Global crude prices settled lower in the review week (September 29 to October 6, 2017). Precisely, a barrel of Brent crude sold for about $56, showing a 6.3 percent decrease.

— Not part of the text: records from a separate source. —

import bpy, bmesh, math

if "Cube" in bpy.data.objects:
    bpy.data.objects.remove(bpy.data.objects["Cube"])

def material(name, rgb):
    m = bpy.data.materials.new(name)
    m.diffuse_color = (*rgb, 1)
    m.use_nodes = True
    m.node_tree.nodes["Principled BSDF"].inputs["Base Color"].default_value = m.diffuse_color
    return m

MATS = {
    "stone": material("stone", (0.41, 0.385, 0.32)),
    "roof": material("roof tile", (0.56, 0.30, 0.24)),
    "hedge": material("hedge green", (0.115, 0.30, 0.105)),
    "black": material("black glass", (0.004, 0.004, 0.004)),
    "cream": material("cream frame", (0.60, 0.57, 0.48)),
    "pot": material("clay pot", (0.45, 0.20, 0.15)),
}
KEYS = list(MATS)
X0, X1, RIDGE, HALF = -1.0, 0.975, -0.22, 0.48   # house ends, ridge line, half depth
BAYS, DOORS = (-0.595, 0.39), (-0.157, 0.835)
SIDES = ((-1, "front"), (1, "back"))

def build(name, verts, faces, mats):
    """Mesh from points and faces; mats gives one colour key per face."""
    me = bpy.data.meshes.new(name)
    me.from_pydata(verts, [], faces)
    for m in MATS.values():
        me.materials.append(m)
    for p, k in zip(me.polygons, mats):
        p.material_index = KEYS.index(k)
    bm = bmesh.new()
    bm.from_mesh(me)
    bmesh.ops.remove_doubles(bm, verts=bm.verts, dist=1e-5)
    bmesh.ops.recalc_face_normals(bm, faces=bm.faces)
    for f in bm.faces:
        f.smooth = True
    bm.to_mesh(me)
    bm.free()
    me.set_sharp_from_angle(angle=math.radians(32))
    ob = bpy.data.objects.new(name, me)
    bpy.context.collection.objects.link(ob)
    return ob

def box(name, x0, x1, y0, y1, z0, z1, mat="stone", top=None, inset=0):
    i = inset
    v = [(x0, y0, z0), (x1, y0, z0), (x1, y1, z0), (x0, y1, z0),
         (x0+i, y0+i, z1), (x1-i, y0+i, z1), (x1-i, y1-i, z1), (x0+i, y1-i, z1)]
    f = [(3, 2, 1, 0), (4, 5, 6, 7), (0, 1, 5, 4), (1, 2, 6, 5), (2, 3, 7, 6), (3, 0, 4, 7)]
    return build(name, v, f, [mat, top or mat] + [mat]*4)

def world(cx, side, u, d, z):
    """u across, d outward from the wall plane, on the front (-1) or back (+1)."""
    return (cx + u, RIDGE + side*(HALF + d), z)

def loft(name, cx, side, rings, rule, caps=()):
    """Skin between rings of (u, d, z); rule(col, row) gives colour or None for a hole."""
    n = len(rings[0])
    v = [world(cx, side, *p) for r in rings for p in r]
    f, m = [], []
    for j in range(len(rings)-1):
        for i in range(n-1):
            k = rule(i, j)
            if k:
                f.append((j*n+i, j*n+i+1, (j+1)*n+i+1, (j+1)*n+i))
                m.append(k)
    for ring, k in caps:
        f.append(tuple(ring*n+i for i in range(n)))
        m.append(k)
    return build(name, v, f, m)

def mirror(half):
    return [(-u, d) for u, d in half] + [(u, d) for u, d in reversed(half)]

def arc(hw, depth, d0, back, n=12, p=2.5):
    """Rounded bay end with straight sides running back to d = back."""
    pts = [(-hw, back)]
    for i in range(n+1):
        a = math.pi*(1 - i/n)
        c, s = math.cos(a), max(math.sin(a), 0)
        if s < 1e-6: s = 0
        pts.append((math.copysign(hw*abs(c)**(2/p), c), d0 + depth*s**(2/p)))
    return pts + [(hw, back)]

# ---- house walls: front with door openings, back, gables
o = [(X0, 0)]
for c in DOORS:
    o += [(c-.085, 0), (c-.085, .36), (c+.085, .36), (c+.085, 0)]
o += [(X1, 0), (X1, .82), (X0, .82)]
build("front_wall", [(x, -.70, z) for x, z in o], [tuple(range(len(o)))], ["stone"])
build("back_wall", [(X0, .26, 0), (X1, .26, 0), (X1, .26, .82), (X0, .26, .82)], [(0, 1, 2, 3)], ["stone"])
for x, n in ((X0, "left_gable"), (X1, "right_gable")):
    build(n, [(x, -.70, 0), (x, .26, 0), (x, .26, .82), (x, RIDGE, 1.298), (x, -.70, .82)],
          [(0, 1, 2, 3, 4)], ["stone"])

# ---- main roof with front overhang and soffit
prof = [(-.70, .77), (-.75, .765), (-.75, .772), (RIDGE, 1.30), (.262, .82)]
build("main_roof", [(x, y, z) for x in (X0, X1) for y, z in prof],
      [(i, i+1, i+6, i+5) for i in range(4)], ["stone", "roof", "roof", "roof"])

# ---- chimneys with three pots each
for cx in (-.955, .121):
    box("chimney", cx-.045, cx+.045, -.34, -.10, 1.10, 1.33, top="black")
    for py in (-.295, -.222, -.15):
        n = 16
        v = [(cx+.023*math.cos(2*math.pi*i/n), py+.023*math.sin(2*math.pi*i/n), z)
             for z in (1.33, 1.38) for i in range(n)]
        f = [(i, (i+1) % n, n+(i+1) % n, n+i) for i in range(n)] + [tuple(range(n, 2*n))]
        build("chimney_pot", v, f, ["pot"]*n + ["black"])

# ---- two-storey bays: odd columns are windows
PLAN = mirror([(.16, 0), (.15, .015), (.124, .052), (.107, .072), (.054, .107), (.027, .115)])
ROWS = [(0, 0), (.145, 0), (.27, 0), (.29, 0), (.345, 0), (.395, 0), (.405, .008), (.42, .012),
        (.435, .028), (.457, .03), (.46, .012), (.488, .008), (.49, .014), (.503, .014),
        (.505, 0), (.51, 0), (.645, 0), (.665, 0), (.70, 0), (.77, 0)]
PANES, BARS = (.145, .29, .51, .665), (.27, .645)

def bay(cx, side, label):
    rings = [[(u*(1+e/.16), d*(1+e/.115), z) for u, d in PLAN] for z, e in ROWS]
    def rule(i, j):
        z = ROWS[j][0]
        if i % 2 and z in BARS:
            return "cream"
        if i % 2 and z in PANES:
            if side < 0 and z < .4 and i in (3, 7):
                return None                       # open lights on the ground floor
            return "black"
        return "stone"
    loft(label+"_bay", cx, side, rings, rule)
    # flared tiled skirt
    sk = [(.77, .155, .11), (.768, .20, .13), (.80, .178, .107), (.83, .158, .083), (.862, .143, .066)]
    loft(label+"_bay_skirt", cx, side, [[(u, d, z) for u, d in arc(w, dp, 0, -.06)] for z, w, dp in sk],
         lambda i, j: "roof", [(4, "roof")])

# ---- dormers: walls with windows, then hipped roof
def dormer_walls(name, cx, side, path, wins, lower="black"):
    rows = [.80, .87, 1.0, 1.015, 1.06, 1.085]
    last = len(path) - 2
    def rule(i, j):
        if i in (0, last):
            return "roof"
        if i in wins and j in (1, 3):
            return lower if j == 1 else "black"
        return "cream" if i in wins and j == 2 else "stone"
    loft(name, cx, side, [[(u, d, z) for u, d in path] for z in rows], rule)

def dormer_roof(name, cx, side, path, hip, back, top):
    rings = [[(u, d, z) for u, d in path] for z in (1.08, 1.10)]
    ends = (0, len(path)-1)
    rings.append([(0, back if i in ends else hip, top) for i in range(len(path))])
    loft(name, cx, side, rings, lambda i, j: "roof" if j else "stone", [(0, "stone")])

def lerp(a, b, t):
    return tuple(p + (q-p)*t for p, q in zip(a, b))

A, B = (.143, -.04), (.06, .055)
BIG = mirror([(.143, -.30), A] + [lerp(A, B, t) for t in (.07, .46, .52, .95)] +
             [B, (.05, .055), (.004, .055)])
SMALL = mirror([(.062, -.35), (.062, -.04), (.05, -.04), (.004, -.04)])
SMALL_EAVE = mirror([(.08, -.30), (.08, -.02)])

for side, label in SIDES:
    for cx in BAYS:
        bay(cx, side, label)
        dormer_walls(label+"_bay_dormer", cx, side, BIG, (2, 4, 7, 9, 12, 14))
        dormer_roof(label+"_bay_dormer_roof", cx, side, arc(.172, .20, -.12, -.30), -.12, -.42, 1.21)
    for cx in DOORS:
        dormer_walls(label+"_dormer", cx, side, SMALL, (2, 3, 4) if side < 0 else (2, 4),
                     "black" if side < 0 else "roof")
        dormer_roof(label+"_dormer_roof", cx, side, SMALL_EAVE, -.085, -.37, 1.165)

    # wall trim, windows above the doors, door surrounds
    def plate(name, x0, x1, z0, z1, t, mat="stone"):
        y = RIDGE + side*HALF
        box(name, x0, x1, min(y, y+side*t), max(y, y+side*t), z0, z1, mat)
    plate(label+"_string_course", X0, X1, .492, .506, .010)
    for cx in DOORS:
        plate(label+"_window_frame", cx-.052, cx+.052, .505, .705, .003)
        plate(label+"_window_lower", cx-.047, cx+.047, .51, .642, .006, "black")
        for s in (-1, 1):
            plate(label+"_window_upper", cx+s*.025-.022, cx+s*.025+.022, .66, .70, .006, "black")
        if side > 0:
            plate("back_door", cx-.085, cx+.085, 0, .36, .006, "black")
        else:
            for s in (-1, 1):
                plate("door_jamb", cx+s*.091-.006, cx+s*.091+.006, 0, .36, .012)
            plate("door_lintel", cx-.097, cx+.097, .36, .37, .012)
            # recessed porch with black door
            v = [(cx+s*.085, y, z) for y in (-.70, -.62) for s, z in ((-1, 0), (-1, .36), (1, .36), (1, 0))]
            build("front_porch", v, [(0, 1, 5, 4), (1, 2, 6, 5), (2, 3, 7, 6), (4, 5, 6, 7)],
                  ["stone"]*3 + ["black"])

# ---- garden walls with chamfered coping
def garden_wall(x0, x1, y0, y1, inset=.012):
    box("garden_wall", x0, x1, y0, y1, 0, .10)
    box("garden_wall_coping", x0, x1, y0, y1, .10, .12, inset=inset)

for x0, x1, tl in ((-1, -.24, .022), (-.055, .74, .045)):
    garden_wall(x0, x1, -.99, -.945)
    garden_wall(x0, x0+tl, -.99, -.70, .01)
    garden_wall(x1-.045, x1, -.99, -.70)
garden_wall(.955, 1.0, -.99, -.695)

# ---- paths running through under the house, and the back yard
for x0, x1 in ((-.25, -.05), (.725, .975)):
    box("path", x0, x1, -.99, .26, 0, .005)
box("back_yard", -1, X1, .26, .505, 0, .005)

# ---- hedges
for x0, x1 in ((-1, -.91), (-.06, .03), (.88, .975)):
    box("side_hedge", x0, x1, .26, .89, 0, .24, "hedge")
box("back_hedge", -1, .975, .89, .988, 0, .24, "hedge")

Nigerias Bonny light exchanged at $56.76 per barrel as at October 6, 2017. The draw down in price may be attributable to indications of higher output, as revealed by the addition of more production rigs by the U.S, rise in Iraqs crude exports and survey showing OPECs overall boosted supply.

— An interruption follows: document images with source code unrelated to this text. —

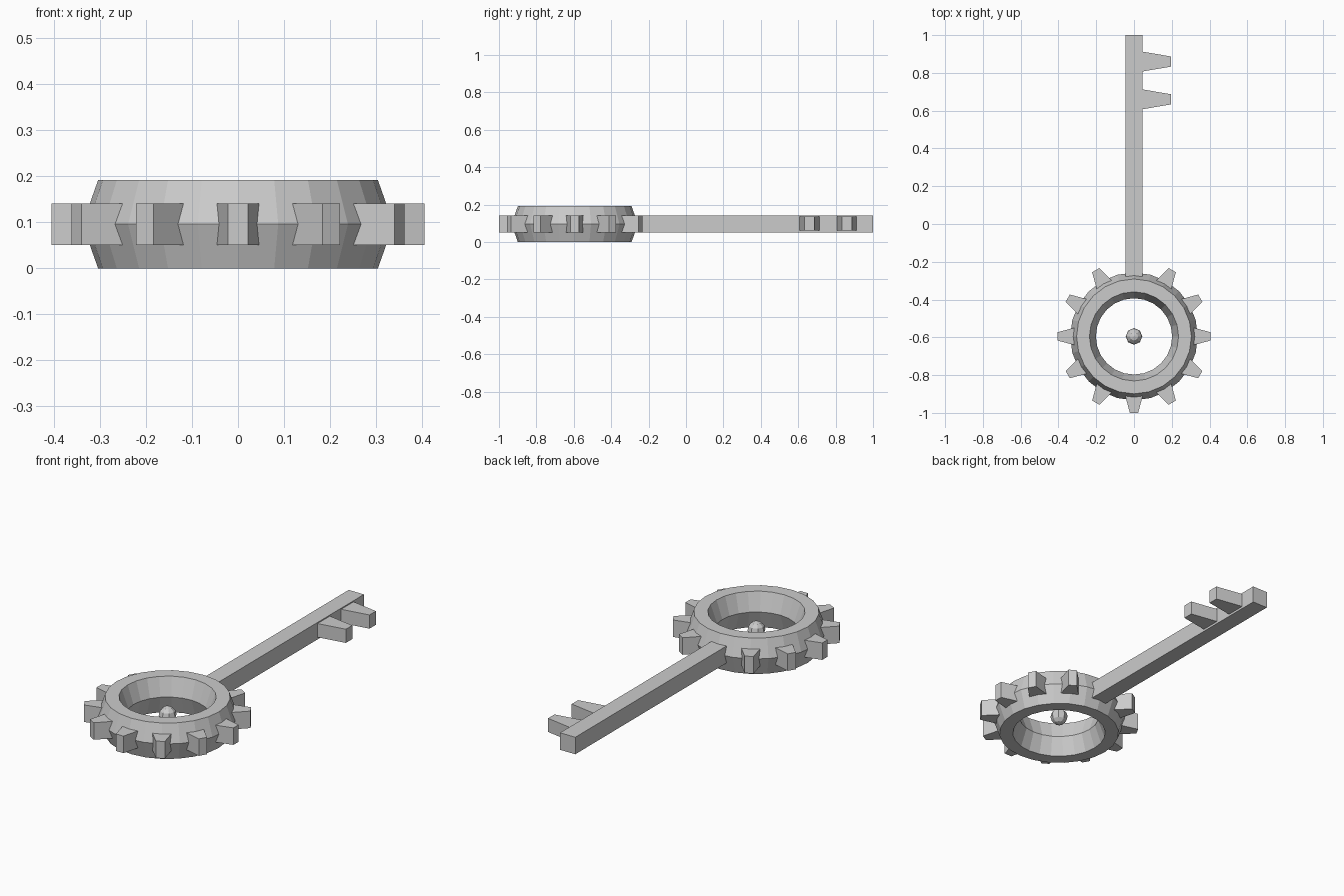
import bpy
import bmesh
import math
from mathutils import Matrix, Vector

cube = bpy.data.objects.get("Cube")
if cube:
    bpy.data.objects.remove(cube, do_unlink=True)

# Single plain metal colour
metal = bpy.data.materials.new("light_grey_metal")
metal.use_nodes = True
colour = (0.6, 0.6, 0.6, 1)
metal.diffuse_color = colour
metal.node_tree.nodes["Principled BSDF"].inputs["Base Color"].default_value = colour

MID = 0.096
CENTRE = Vector((0, -0.595, MID))


def finish(name, bm):
    bmesh.ops.recalc_face_normals(bm, faces=bm.faces)
    mesh = bpy.data.meshes.new(name)
    bm.to_mesh(mesh)
    bm.free()
    mesh.materials.append(metal)
    obj = bpy.data.objects.new(name, mesh)
    bpy.context.collection.objects.link(obj)
    return obj


def tapered_block(name, start, end, base, tip, height, matrix):
    """Block along local +x whose half width narrows from base to tip."""
    bm = bmesh.new()
    outline = [(start, -base), (end, -tip), (end, tip), (start, base)]
    face = bm.faces.new([bm.verts.new((x, y, -height / 2)) for x, y in outline])
    top = bmesh.ops.extrude_face_region(bm, geom=[face])["geom"]
    bmesh.ops.translate(bm, vec=(0, 0, height),
                        verts=[v for v in top if isinstance(v, bmesh.types.BMVert)])
    bm.transform(matrix)
    return finish(name, bm)


# Ring handle: stretched six-sided section spun around the centre
bm = bmesh.new()
section = []
for i in range(6):
    a = math.radians(60 * i)
    section.append(bm.verts.new((0.27 + 0.068 * math.cos(a), 0, 0.111 * math.sin(a))))
edges = [bm.edges.new((section[i], section[(i + 1) % 6])) for i in range(6)]
bmesh.ops.spin(bm, geom=section + edges, cent=(0, 0, 0), axis=(0, 0, 1),
               angle=math.tau, steps=24, use_merge=True)
bmesh.ops.remove_doubles(bm, verts=bm.verts, dist=0.0001)
bm.transform(Matrix.Translation(CENTRE))
finish("ring_handle", bm)

# Gear teeth around the ring, leaving out the shaft position
for i in range(12):
    if i != 3:
        turn = Matrix.Translation(CENTRE) @ Matrix.Rotation(math.radians(30 * i), 4, 'Z')
        tapered_block(f"gear_tooth_{i}", 0.3, 0.405, 0.05, 0.022, 0.091, turn)

# Shaft
turn = Matrix.Translation((0, 0, MID)) @ Matrix.Rotation(math.pi / 2, 4, 'Z')
tapered_block("shaft", -0.3, 1, 0.045, 0.045, 0.091, turn)

# Key bits on the left side of the tip
for i, y in enumerate((0.66, 0.86)):
    tapered_block(f"key_bit_{i}", 0.03, 0.195, 0.055, 0.027, 0.073,
                  Matrix.Translation((0, y, MID + 0.003)))

# Floating ball in the middle of the ring
bm = bmesh.new()
bmesh.ops.create_uvsphere(bm, u_segments=8, v_segments=6, radius=0.044,
                          matrix=Matrix.Translation(CENTRE))
finish("centre_ball", bm)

Nigeria Economic Update (Issue 32)

Available data from the National Bureau of Statistics indicates a decline in oil and other petroleum production between 2015 and 2016. Crude oil production fell by 16 percent, from 777.5 million barrels in 2015 to 656.8 million barrels in 2016. This is also indicative of the number of exploratory rig count that fell from 15 rigs to 8 rigs in 2016. Similarly, Gas production declined by 10 percent to 2,711 million one thousand standard cubic feet (mscf) in 2016. The significant decline in crude oil and petroleum production, brings to perspective the extent of the damage caused on production pipelines by militants in the Niger Delta region in 2016. It is therefore important to invest national resources in maintaining domestic peace and security, especially in resource-rich regions of the country.

Nigeria Economic Update (Issue 35)

Recent report in the media highlights that Nigerias GDP has dropped to $296 billion in 2016, in contrast to the $481 billion recorded in 20151 and Nigeria has lost its position as Africas largest economy to South Africa. This conclusion was based on the computation of GDP with current naira-dollar exchange rate. However, while the naira has significantly lost its official value since the adoption of a flexible exchange rate, estimating GDP merely with a single exchange rate figure (rather than its yearly average) cannot be regarded as an appropriate method to conclude on Africas largest economy.

Net Foreign Exchange Flows Through The Nigerian Economy

Net Foreign Exchange Flows through the Nigerian Economy: The recent fall in foreign exchange earnings reflects the decline in both oil sector receipts from CBN, and non-oil sector inflows from autonom